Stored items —
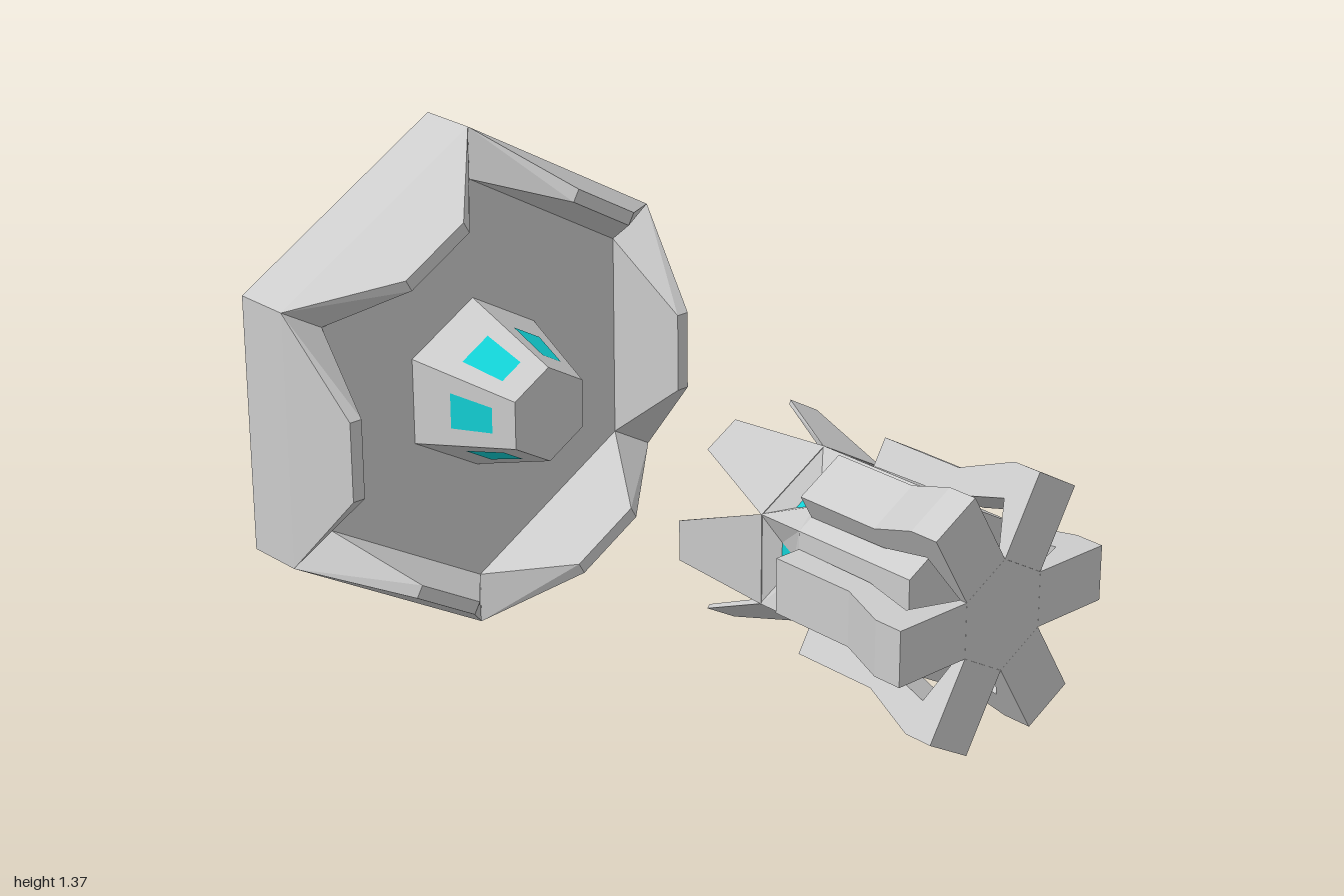
import * as THREE from 'three';
import { ConvexGeometry } from 'three/addons/geometries/ConvexGeometry.js';

const grey = new THREE.MeshStandardMaterial({ color: 0xcccccc, flatShading: true });
const cyan = new THREE.MeshStandardMaterial({ color: 0x12d0d4, flatShading: true });
const APOTHEM = Math.cos(Math.PI / 6);

function add(parent, name, geometry, material = grey) {
  const mesh = new THREE.Mesh(geometry, material);
  mesh.name = name;
  parent.add(mesh);
}

// Hexagonal prism or frustum along z, one corner pointing up
function hexPrism(rBack, rFront, z0, z1) {
  return new THREE.CylinderGeometry(rFront, rBack, z1 - z0, 6)
    .rotateX(Math.PI / 2).translate(0, 0, (z0 + z1) / 2);
}

// Four corners [x, y, z] at a low and a high z, in order around +x
const ring = (x0, h0, z0, x1, h1, z1) => [[x0, -h0, z0], [x0, h0, z0], [x1, h1, z1], [x1, -h1, z1]];

function quads(list) {
  const pos = list.flatMap(([a, b, c, d]) => [a, b, c, a, c, d]).flat();
  const g = new THREE.BufferGeometry();
  g.setAttribute('position', new THREE.Float32BufferAttribute(pos, 3));
  g.computeVertexNormals();
  return g;
}

const hull = (...pts) => new ConvexGeometry(pts.map(p => new THREE.Vector3(...p)));

// Repeat one hexagon side six times around the z axis
function sixfold(parent, name, build) {
  for (let i = 0; i < 6; i++) {
    const side = new THREE.Group();
    side.name = name;
    side.rotation.z = i * Math.PI / 3;
    build(side);
    parent.add(side);
  }
}

function createSocket() {
  const socket = new THREE.Group();
  socket.name = 'socket';
  const R = 0.683, rIn = 0.546, floor = -0.84, top = -0.635;
  add(socket, 'basePlate', hexPrism(R, R, -1, floor));

  // Raised rim walls
  const wall = hull(
    ...ring(rIn * APOTHEM, rIn / 2, floor, 0.515, 0.105, top),
    ...ring(R * APOTHEM, R / 2, floor, 0.55, 0.105, top));

  // Central boss with inlaid panels
  const zTip = -0.545, rTip = 0.127, rBase = 0.23;
  add(socket, 'boss', hexPrism(rBase, rTip, floor, zTip));
  const rad = z => rTip + (rBase - rTip) * (zTip - z) / (zTip - floor);
  const zA = -0.73, zB = -0.61;
  const panel = quads([ring(
    rad(zA) * APOTHEM + 0.002, rad(zA) * 0.25, zA,
    rad(zB) * APOTHEM + 0.002, rad(zB) * 0.23, zB)]);

  sixfold(socket, 'socketSide', side => {
    add(side, 'rimWall', wall);
    add(side, 'bossPanel', panel, cyan);
  });
  return socket;
}

function createPlug() {
  const plug = new THREE.Group();
  plug.name = 'plug';
  const R = 0.225, a = R * APOTHEM, back = 0.43, mid = 0.555;
  add(plug, 'core', hexPrism(R, R, mid, 0.9));
  add(plug, 'backPlate', hexPrism(R, R, back, back + 0.003));
  add(plug, 'frontHub', hexPrism(0.136, 0.136, 0.98, 1));

  // Bent arm from the hub back along the core, as a radius / z profile
  const profile = [[0.118, 1], [0.323, 1], [0.323, 0.925], [0.265, 0.785], [0.265, mid],
    [a, mid], [0.2, 0.785], [0.24, 0.935], [0.118, 0.98]];
  const arm = new THREE.ExtrudeGeometry(
    new THREE.Shape(profile.map(p => new THREE.Vector2(...p))),
    { depth: 0.136, bevelEnabled: false }).rotateX(Math.PI / 2).translate(0, 0.068, 0);

  // Collar side sunk towards an inset panel
  const outer = ring(a, R / 2, back, a, R / 2, mid);
  const inner = ring(a - 0.03, 0.046, 0.47, a - 0.025, 0.027, 0.515);
  const recess = quads(outer.map((p, i) => {
    const j = (i + 1) % 4;
    return [p, outer[j], inner[j], inner[i]];
  }));
  const panel = quads([inner]);

  // Flared rear fin
  const fin = hull(
    ...ring(0.252, 0.048, 0.23, 0.178, 0.1, back),
    ...ring(0.263, 0.05, 0.23, a, R / 2, back));

  sixfold(plug, 'plugSide', side => {
    add(side, 'arm', arm);
    add(side, 'collarRecess', recess);
    add(side, 'collarPanel', panel, cyan);
    add(side, 'fin', fin);
  });
  return plug;
}

export function createModel() {
  const model = new THREE.Group();
  model.name = 'plugAndSocket';
  const axis = new THREE.Group();
  axis.name = 'axis';
  axis.position.y = 0.684;
  axis.add(createSocket(), createPlug());
  model.add(axis);
  return model;
}
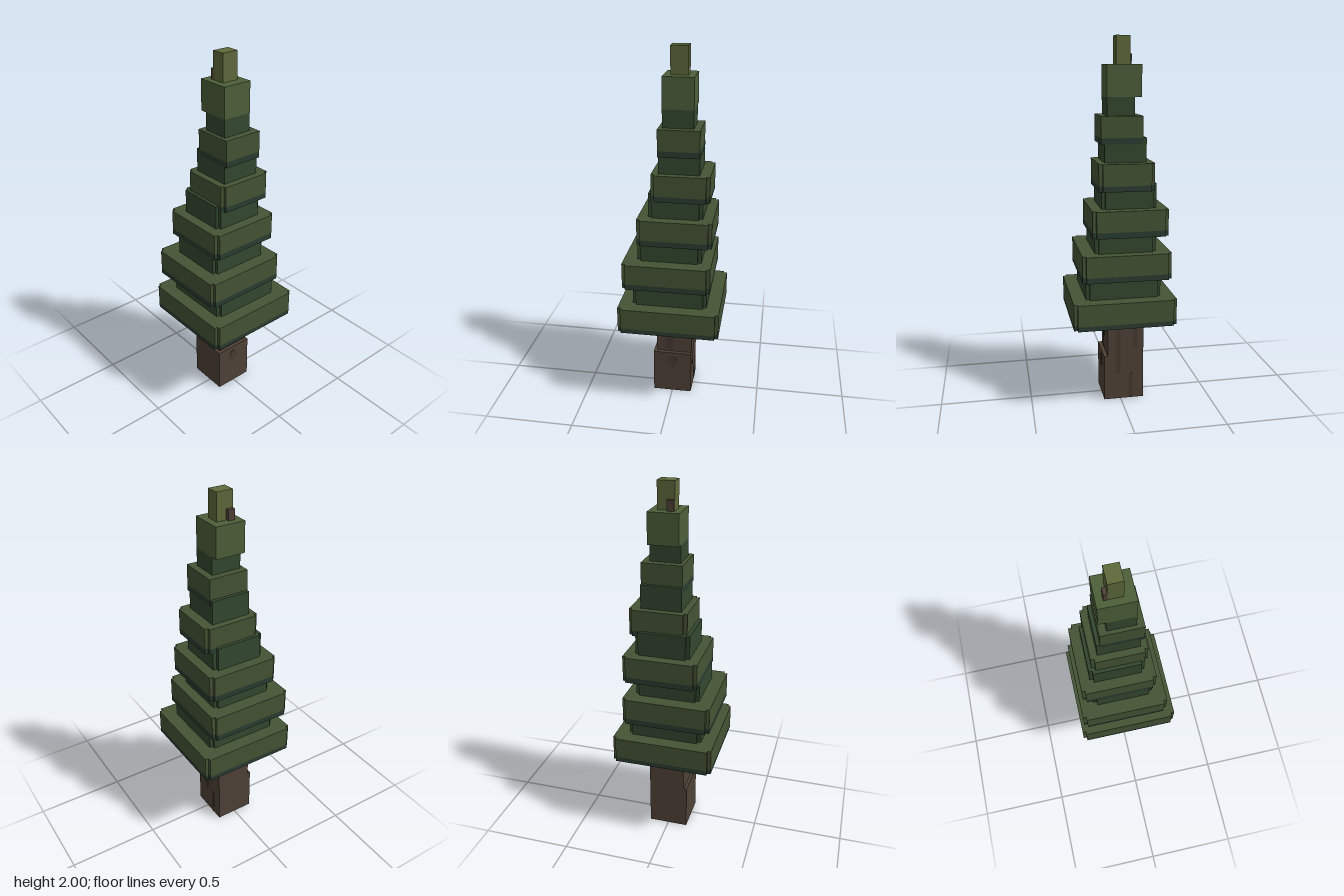
import * as THREE from 'three';

const mat = (color) => new THREE.MeshStandardMaterial({ color, flatShading: true, roughness: 1 });

export function createModel() {
  const tree = new THREE.Group();
  tree.name = 'blockyPineTree';

  const M = {
    needles: mat(0x455434), shade: mat(0x33482f), underside: mat(0x2a3c30),
    crown: mat(0x4d5f39), tip: mat(0x5e693b), bark: mat(0x4f4237), grain: mat(0x463a30),
  };

  const add = (parent, name, geometry, material) => {
    const mesh = new THREE.Mesh(geometry, material);
    mesh.name = name;
    parent.add(mesh);
    return mesh;
  };

  // Upright block given by its extents; n cuts a square notch from each corner
  const block = (parent, name, material, [x0, x1], [y0, y1], [z0, z1], n = 0) => {
    if (!n) {
      const g = new THREE.BoxGeometry(x1 - x0, y1 - y0, z1 - z0);
      g.translate((x0 + x1) / 2, (y0 + y1) / 2, (z0 + z1) / 2);
      return add(parent, name, g, material);
    }
    const b = -z1, t = -z0;
    const outline = [
      [x0 + n, b], [x1 - n, b], [x1 - n, b + n], [x1, b + n], [x1, t - n], [x1 - n, t - n],
      [x1 - n, t], [x0 + n, t], [x0 + n, t - n], [x0, t - n], [x0, b + n], [x0 + n, b + n],
    ].map(([x, y]) => new THREE.Vector2(x, y));
    const g = new THREE.ExtrudeGeometry(new THREE.Shape(outline), { depth: y1 - y0, bevelEnabled: false });
    g.rotateX(-Math.PI / 2).translate(0, y0, 0);
    return add(parent, name, g, material);
  };

  // Trunk: core with a stepped side and a wider foot
  const trunk = new THREE.Group();
  trunk.name = 'trunk';
  tree.add(trunk);
  block(trunk, 'trunkCore', M.bark, [-0.075, 0.109], [0.26, 0.486], [-0.11, 0.073]);
  block(trunk, 'trunkSide', M.bark, [-0.093, 0.11], [0.26, 0.465], [-0.13, 0.072]);
  block(trunk, 'trunkFoot', M.bark, [-0.11, 0.11], [0, 0.26], [-0.13, 0.093]);

  // Bark grain and a knot, laid just above the faces
  const e = 0.0015;
  block(trunk, 'grainFront', M.grain, [-0.04, 0], [0.27, 0.44], [0.07, 0.073 + e]);
  for (const [y0, y1, z0, z1] of [[0.15, 0.44, 0, 0.03], [0.3, 0.46, -0.095, -0.07], [0, 0.15, -0.068, -0.046]])
    block(trunk, 'grainSide', M.grain, [0.1, 0.11 + e], [y0, y1], [z0, z1]);
  const knot = add(trunk, 'knot', new THREE.CylinderGeometry(0.03, 0.03, 0.004, 8), M.grain);
  knot.rotation.x = Math.PI / 2;
  knot.scale.z = 1.25;
  knot.position.set(0, 0.2, 0.0925);

  // Branch tiers: x range, y bottom / band top / top, z range, corner notch
  const c = 0.019;
  const tiers = [
    [[-0.278, 0.278], [0.486, 0.512, 0.63], [-0.278, 0.278], c],
    [[-0.26, 0.222], [0.727, 0.758, 0.872], [-0.26, 0.222], c],
    [[-0.185, 0.222], [0.968, 1.0, 1.112], [-0.24, 0.167], c],
    [[-0.111, 0.203], [1.21, 1.24, 1.355], [-0.167, 0.13], c],
    [[-0.075, 0.147], [1.45, 1.482, 1.595], [-0.111, 0.111], 0],
  ];
  for (const [x, [y0, yb, y1], z, n] of tiers) {
    const tier = new THREE.Group();
    tier.name = 'branchTier';
    tree.add(tier);
    block(tier, 'tierUnderside', M.underside, x, [y0, yb], z, n);
    block(tier, 'tierTop', M.needles, x, [yb, y1], z, n);
  }

  // Shaded necks between the tiers
  const necks = [
    [[-0.204, 0.204], [0.63, 0.727], [-0.204, 0.204], c],
    [[-0.185, 0.166], [0.872, 0.968], [-0.185, 0.148], c],
    [[-0.13, 0.166], [1.112, 1.242], [-0.185, 0.111], c],
    [[-0.074, 0.146], [1.355, 1.483], [-0.13, 0.093], 0],
    [[-0.055, 0.11], [1.595, 1.69], [-0.073, 0.073], 0],
  ];
  for (const [x, y, z, n] of necks) block(tree, 'neck', M.shade, x, y, z, n);

  // Crown, tip and a small twig behind the tip
  block(tree, 'crown', M.crown, [-0.055, 0.11], [1.69, 1.855], [-0.111, 0.073]);
  block(tree, 'tip', M.tip, [-0.02, 0.073], [1.855, 2], [-0.056, 0.018]);
  block(tree, 'twig', M.bark, [-0.02, 0.018], [1.855, 1.91], [-0.075, -0.056]);

  return tree;
}
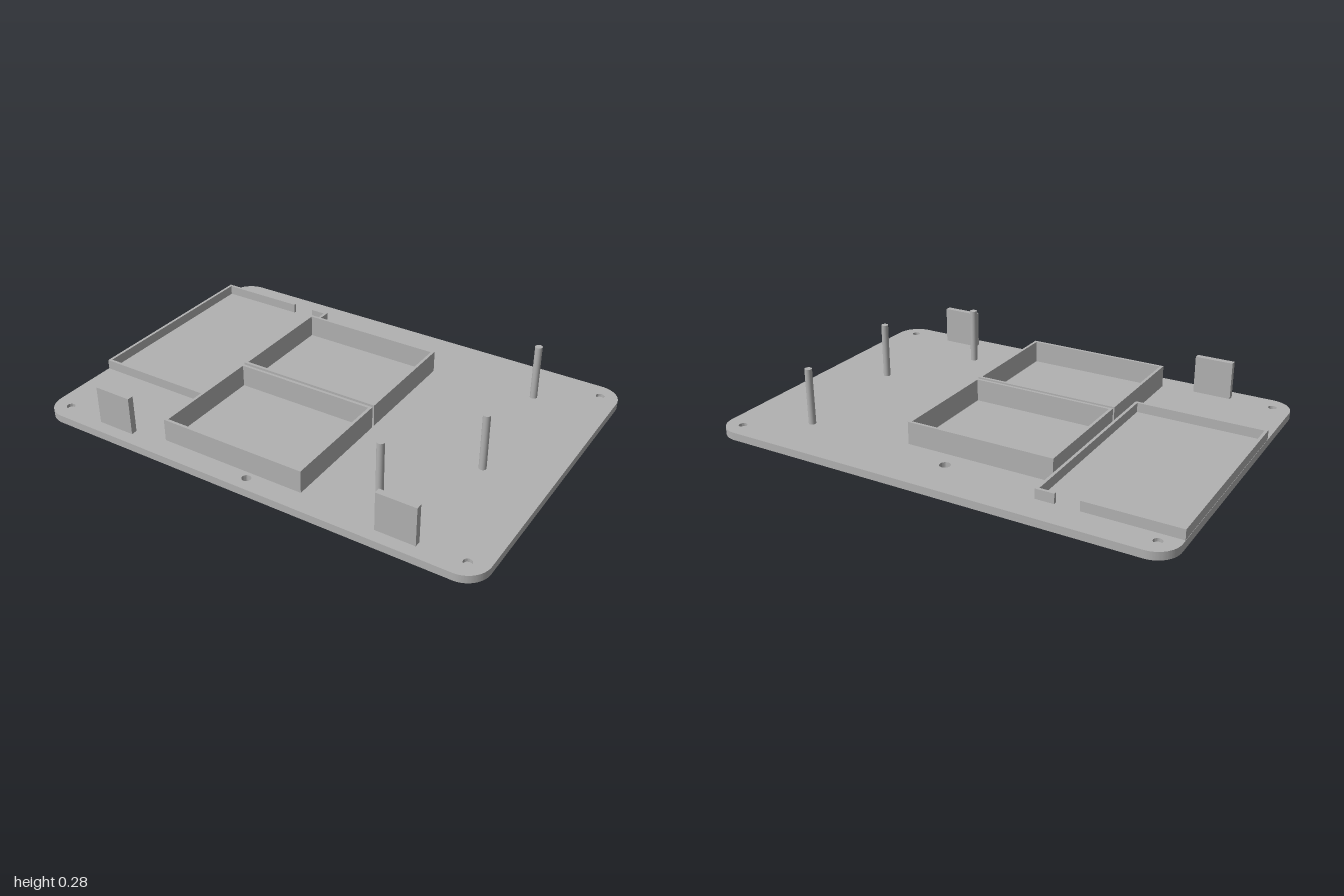
import * as THREE from 'three';
import { toCreasedNormals } from 'three/addons/utils/BufferGeometryUtils.js';

const W = 1, D = 0.705, R = 0.1, TOP = 0.033, WALL = 0.0125;

// Shapes are drawn as (x, -z) and extruded upwards
function extrudeUp(shape, y0, y1) {
  const g = new THREE.ExtrudeGeometry(shape, { depth: y1 - y0, bevelEnabled: false, curveSegments: 16 });
  g.rotateX(-Math.PI / 2).translate(0, y0, 0);
  return toCreasedNormals(g, 0.6);
}

function roundedOutline() {
  const s = new THREE.Shape();
  s.absarc(W - R, D - R, R, 0, Math.PI / 2);
  s.absarc(-W + R, D - R, R, Math.PI / 2, Math.PI);
  s.absarc(-W + R, -D + R, R, Math.PI, Math.PI * 1.5);
  s.absarc(W - R, -D + R, R, Math.PI * 1.5, Math.PI * 2);
  s.closePath();
  return s;
}

function circle(x, z, r) {
  return new THREE.Path().absarc(x, -z, r, 0, Math.PI * 2, true);
}

function rectangle(Type, x0, x1, z0, z1) {
  return new Type([[x0, -z1], [x1, -z1], [x1, -z0], [x0, -z0]].map(p => new THREE.Vector2(...p)));
}

export function createModel() {
  const model = new THREE.Group();
  model.name = 'mountingPlate';
  const grey = new THREE.MeshStandardMaterial({ color: 0xb2b2b2 });
  grey.name = 'grey';

  const add = (name, geometry, parent = model) => {
    const mesh = new THREE.Mesh(geometry, grey);
    mesh.name = name;
    parent.add(mesh);
    return mesh;
  };
  const block = (name, x0, x1, y1, z0, z1, parent) => add(name,
    new THREE.BoxGeometry(x1 - x0, y1 - TOP, z1 - z0)
      .translate((x0 + x1) / 2, (TOP + y1) / 2, (z0 + z1) / 2), parent);

  // Base plate: wide recesses below, thin web, small sockets above
  const base = new THREE.Group();
  base.name = 'basePlate';
  model.add(base);
  const layers = [
    ['recessLayer', 0, 0.016, 0.058],
    ['webLayer', 0.016, 0.019, 0],
    ['socketLayer', 0.019, TOP, 0.018],
  ];
  for (const [name, y0, y1, r] of layers) {
    const s = roundedOutline();
    s.holes.push(circle(0, -0.517, 0.023), circle(0, 0.645, 0.019));
    if (r) for (const x of [-0.92, 0.92]) for (const z of [-0.628, 0.628]) s.holes.push(circle(x, z, r));
    add(name, extrudeUp(s, y0, y1), base);
  }

  // Two tall square frames
  for (const [name, z0, z1] of [['backFrame', -0.436, 0.081], ['frontFrame', 0.095, 0.611]]) {
    const x0 = -0.422, x1 = 0.225;
    const s = rectangle(THREE.Shape, x0, x1, z0, z1);
    s.holes.push(rectangle(THREE.Path, x0 + WALL, x1 - WALL, z0 + WALL, z1 - WALL));
    add(name, extrudeUp(s, TOP, 0.13), model);
  }

  // Low tray with a gap in its back wall
  const tray = new THREE.Group();
  tray.name = 'lowTray';
  model.add(tray);
  const x0 = -0.999, x1 = -0.424, z0 = -0.58, z1 = 0.311, h = 0.075;
  block('outerWall', x0, x0 + WALL, h, z0, z1, tray);
  block('innerWall', x1 - WALL, x1, h, z0, z1, tray);
  block('frontWall', x0 + WALL, x1 - WALL, h, z1 - WALL, z1, tray);
  block('backWallLong', x0 + WALL, -0.605, h, z0, z0 + WALL, tray);
  block('backWallShort', -0.503, x1 - WALL, h, z0, z0 + WALL, tray);

  // Upright tabs along the front edge
  block('rightTab', -0.731, -0.564, 0.198, 0.624, 0.651);
  block('leftTab', 0.564, 0.731, 0.198, 0.624, 0.651);

  // Slim round posts
  for (const [x, z] of [[0.683, -0.472], [0.725, 0.109], [0.481, 0.473]]) {
    add('post', new THREE.CylinderGeometry(0.0155, 0.0155, 0.276 - TOP, 24)
      .translate(x, (0.276 + TOP) / 2, z));
  }
  return model;
}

Activity —
Retype the records above, but only those lines that fall between the line containing "s.absarc(-W + R, D" and the line containing "z1) / 2), parent);", with both of those lines included, exactly as written.

Output of the task —
  s.absarc(-W + R, D - R, R, Math.PI / 2, Math.PI);
  s.absarc(-W + R, -D + R, R, Math.PI, Math.PI * 1.5);
  s.absarc(W - R, -D + R, R, Math.PI * 1.5, Math.PI * 2);
  s.closePath();
  return s;
}

function circle(x, z, r) {
  return new THREE.Path().absarc(x, -z, r, 0, Math.PI * 2, true);
}

function rectangle(Type, x0, x1, z0, z1) {
  return new Type([[x0, -z1], [x1, -z1], [x1, -z0], [x0, -z0]].map(p => new THREE.Vector2(...p)));
}

export function createModel() {
  const model = new THREE.Group();
  model.name = 'mountingPlate';
  const grey = new THREE.MeshStandardMaterial({ color: 0xb2b2b2 });
  grey.name = 'grey';

  const add = (name, geometry, parent = model) => {
    const mesh = new THREE.Mesh(geometry, grey);
    mesh.name = name;
    parent.add(mesh);
    return mesh;
  };
  const block = (name, x0, x1, y1, z0, z1, parent) => add(name,
    new THREE.BoxGeometry(x1 - x0, y1 - TOP, z1 - z0)
      .translate((x0 + x1) / 2, (TOP + y1) / 2, (z0 + z1) / 2), parent);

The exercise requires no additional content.